Task objective — Output the lines of the records exactly, from the first through the one containing "bm.faces.new((a[i], a[j], b[j], b[i]))". Omit all pictures.

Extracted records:

☆ ☆ ☆ ☆ ☆

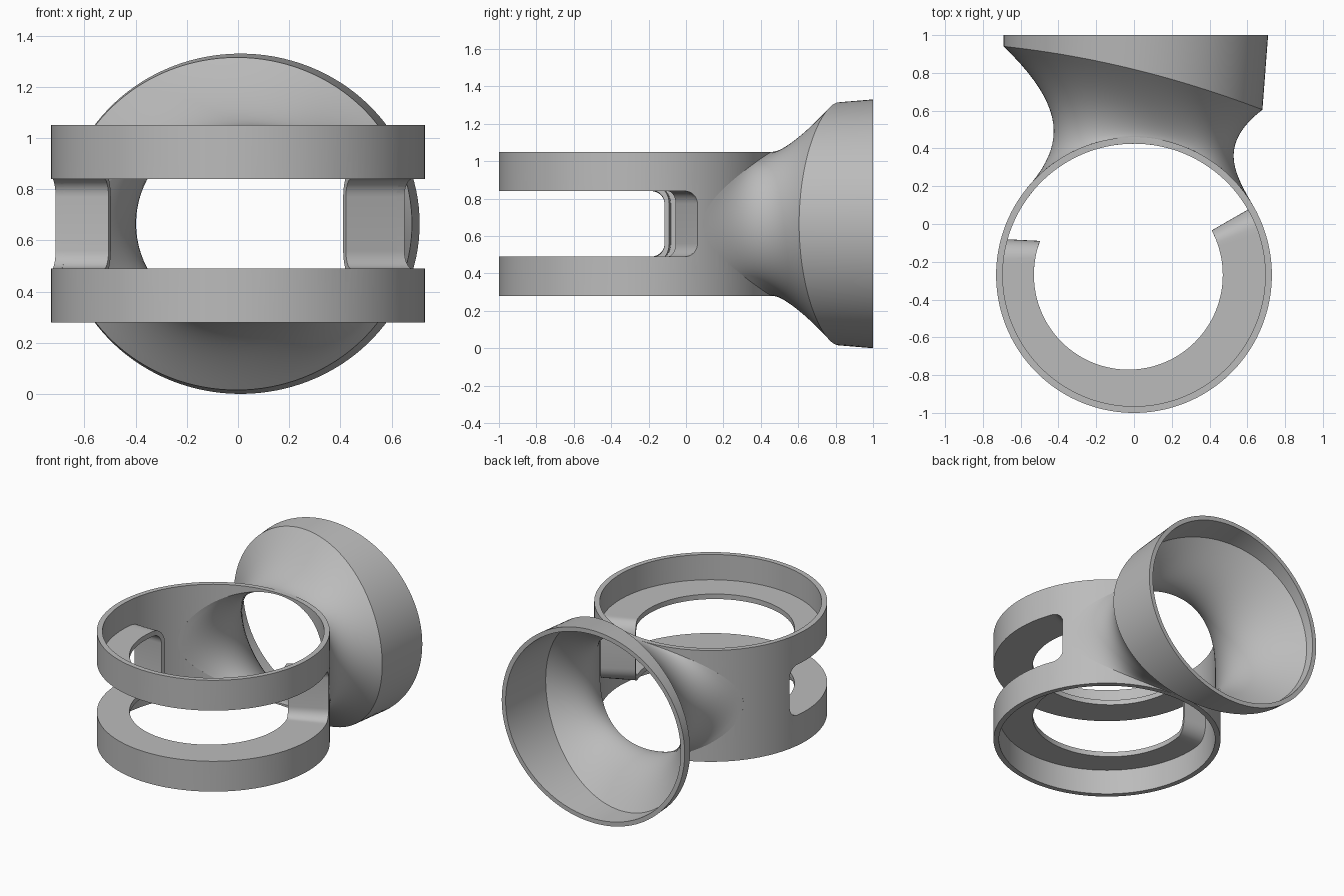
import bpy, bmesh
from math import sin, cos, pi, radians, sqrt, asin

if "Cube" in bpy.data.objects:
    bpy.data.objects.remove(bpy.data.objects["Cube"], do_unlink=True)

CY, CZ = -0.27, 0.665          # centre of the round body
R_OUT, R_IN = 0.73, 0.695      # body wall radii
HALF = 0.385                   # half the body height

grey = bpy.data.materials.new("plain grey")
grey.use_nodes = True
grey.diffuse_color = (0.5, 0.5, 0.5, 1)
grey.node_tree.nodes["Principled BSDF"].inputs["Base Color"].default_value = (0.5, 0.5, 0.5, 1)


def make_object(name, loops, wrap=True, caps=None):
    """Skin closed loops of points; wrap joins last to first, caps fills the ends."""
    bm = bmesh.new()
    rows = [[bm.verts.new(p) for p in loop] for loop in loops]
    n = len(rows[0])
    for a, b in zip(rows, rows[1:] + (rows[:1] if wrap else [])):
        for i in range(n):
            j = (i + 1) % n
            bm.faces.new((a[i], a[j], b[j], b[i]))
    for row in (rows[0], rows[-1]) if caps else ():
        if caps == "strip":
            for i in range(n // 2 - 1):
                bm.faces.new((row[i], row[i + 1], row[n - 2 - i], row[n - 1 - i]))
        else:
            bm.faces.new(row)
    bmesh.ops.recalc_face_normals(bm, faces=bm.faces)
    mesh = bpy.data.meshes.new(name)
    bm.to_mesh(mesh)
    bm.free()
    mesh.materials.append(grey)
    ob = bpy.data.objects.new(name, mesh)
    bpy.context.collection.objects.link(ob)
    return ob


def activate(ob):
    bpy.ops.object.select_all(action="DESELECT")
    ob.select_set(True)
    bpy.context.view_layer.objects.active = ob


def cut(ob, cutter):
    cutter.hide_render = True
    mod = ob.modifiers.new("cut", "BOOLEAN")
    mod.operation, mod.solver, mod.object = "DIFFERENCE", "EXACT", cutter
    activate(ob)
    bpy.ops.object.modifier_apply(modifier=mod.name)
    bpy.data.objects.remove(cutter, do_unlink=True)


# Round body wall
def circle(r, z, n=144):
    return [(r * cos(2 * pi * i / n), CY + r * sin(2 * pi * i / n), z) for i in range(n)]


body = make_object("body_wall", [circle(r, CZ + s * HALF) for r, s in
                                 ((R_OUT, -1), (R_OUT, 1), (R_IN, 1), (R_IN, -1))])

# Front slot: a rounded window wrapped around the body
START, END = radians(167.7), radians(387)


def slot_loop(radius, grow=0.0, lip=False):
    """Window outline at a radius; the left end is squared to the y axis."""
    h, rc = 0.175 + grow, 0.07 + grow
    a0, a1 = START - grow / 0.7, END + grow / 0.7
    ca = rc / 0.7
    ends = [pi / 2 * k / 8 for k in range(9)]
    cols = [(a0 + ca * (1 - cos(t)), h - rc + rc * sin(t)) for t in ends]
    cols += [(a0 + ca + (a1 - a0 - 2 * ca) * k / 90, h) for k in range(1, 90)]
    cols += [(a1 - ca * (1 - cos(t)), h - rc + rc * sin(t)) for t in reversed(ends)]

    def place(a, z):
        r = radius - 0.03 * cos(a) if lip else radius
        fade = max(0.0, 1 - (a - a0) / 0.6)
        a -= (asin(0.155 / r) - asin(0.155 / R_OUT)) * fade
        return (r * cos(a), CY + r * sin(a), CZ + z)

    return [place(a, -z) for a, z in cols] + [place(a, z) for a, z in reversed(cols)]


cut(body, make_object("slot_cutter", [slot_loop(0.6), slot_loop(0.8)], False, "strip"))
lip = make_object("slot_lip", [slot_loop(0.5, lip=True), slot_loop(0.724),
                               slot_loop(0.705, 0.035), slot_loop(0.5, 0.035, True)])

# Flared neck: ellipses steer a curve from the body to the bell crease
N = 128


def ellipse(left, right, b, ys):
    """Ring with x limits, half height and depth at its left, middle and right."""
    mid, a = (left + right) / 2, (right - left) / 2
    y0, y1, y2 = ys[1], (ys[2] - ys[0]) / 2, (ys[2] + ys[0]) / 2 - ys[1]
    ring = []
    for i in range(N):
        c, s = cos(2 * pi * i / N), sin(2 * pi * i / N)
        ring.append((mid + a * c, y0 + y1 * c + y2 * c * c, CZ + b * s))
    return ring


def on_body(ring, r):
    return [(x, CY + sqrt(r * r - x * x), z) for x, y, z in ring]


def neck_skin(base, t, steps=20):
    p1 = ellipse(-0.36 + t, 0.53 - t, HALF - t, (0.42, 0.51, 0.27))
    p2 = ellipse(-0.36 + t, 0.44 - t, 0.45 - t, (0.62, 0.63, 0.42))
    crease = ellipse(-0.69 + t, 0.68 - t, 0.65 - t, (0.94, 0.82, 0.605))
    rim = ellipse(-0.69 + t, 0.71 - t, 0.665 - t, (1, 1, 1))
    rows = []
    for k in range(steps + 1):
        u = k / steps
        w = ((1 - u) ** 3, 3 * u * (1 - u) ** 2, 3 * u * u * (1 - u), u ** 3)
        rows.append([tuple(sum(wi * p[d] for wi, p in zip(w, pts)) for d in range(3))
                     for pts in zip(base, p1, p2, crease)])
    return rows + [rim]


flat = (0, 0, 0)
hole = ellipse(-0.56, 0.58, 0.372, flat)
outer = neck_skin(on_body(ellipse(-0.57, 0.635, HALF, flat), R_OUT), 0)
inner = neck_skin(on_body(hole, R_IN), 0.03)
neck = make_object("flared_neck", outer + inner[::-1])

# Opening from the body into the neck
cut(body, make_object("neck_cutter", [[(x, y, z) for x, _, z in hole] for y in (0.0, 1.0)],
                      False, "fill"))

for ob in (body, lip, neck):
    activate(ob)
    bpy.ops.object.shade_smooth_by_angle(angle=radians(28))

☆ ☆ ☆ ☆ ☆

Worked solution —
import bpy, bmesh
from math import sin, cos, pi, radians, sqrt, asin

if "Cube" in bpy.data.objects:
    bpy.data.objects.remove(bpy.data.objects["Cube"], do_unlink=True)

CY, CZ = -0.27, 0.665          # centre of the round body
R_OUT, R_IN = 0.73, 0.695      # body wall radii
HALF = 0.385                   # half the body height

grey = bpy.data.materials.new("plain grey")
grey.use_nodes = True
grey.diffuse_color = (0.5, 0.5, 0.5, 1)
grey.node_tree.nodes["Principled BSDF"].inputs["Base Color"].default_value = (0.5, 0.5, 0.5, 1)


def make_object(name, loops, wrap=True, caps=None):
    """Skin closed loops of points; wrap joins last to first, caps fills the ends."""
    bm = bmesh.new()
    rows = [[bm.verts.new(p) for p in loop] for loop in loops]
    n = len(rows[0])
    for a, b in zip(rows, rows[1:] + (rows[:1] if wrap else [])):
        for i in range(n):
            j = (i + 1) % n
            bm.faces.new((a[i], a[j], b[j], b[i]))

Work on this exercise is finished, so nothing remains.